- How to complete this task
Among the entries that follow, some lines contain the word "bmesh". Show all of them.
BEGIN Recorded data
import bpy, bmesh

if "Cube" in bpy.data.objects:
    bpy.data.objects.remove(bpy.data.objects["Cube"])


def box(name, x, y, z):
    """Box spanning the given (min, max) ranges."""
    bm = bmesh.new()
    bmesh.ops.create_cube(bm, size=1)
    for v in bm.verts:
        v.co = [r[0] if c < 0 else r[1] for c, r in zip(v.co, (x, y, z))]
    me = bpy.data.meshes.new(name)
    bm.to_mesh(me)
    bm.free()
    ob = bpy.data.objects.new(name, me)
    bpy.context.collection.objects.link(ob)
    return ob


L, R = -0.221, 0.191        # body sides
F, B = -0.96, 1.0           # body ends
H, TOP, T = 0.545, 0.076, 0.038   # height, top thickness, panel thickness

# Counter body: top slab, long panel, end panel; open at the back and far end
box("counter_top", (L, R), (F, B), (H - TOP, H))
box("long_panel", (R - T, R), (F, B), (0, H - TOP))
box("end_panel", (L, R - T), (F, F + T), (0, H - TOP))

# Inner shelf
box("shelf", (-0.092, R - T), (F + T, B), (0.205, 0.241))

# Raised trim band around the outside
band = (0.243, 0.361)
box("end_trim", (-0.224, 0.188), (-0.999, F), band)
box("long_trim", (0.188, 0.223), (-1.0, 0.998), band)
END Recorded data
- Result
import bpy, bmesh
    bm = bmesh.new()
    bmesh.ops.create_cube(bm, size=1)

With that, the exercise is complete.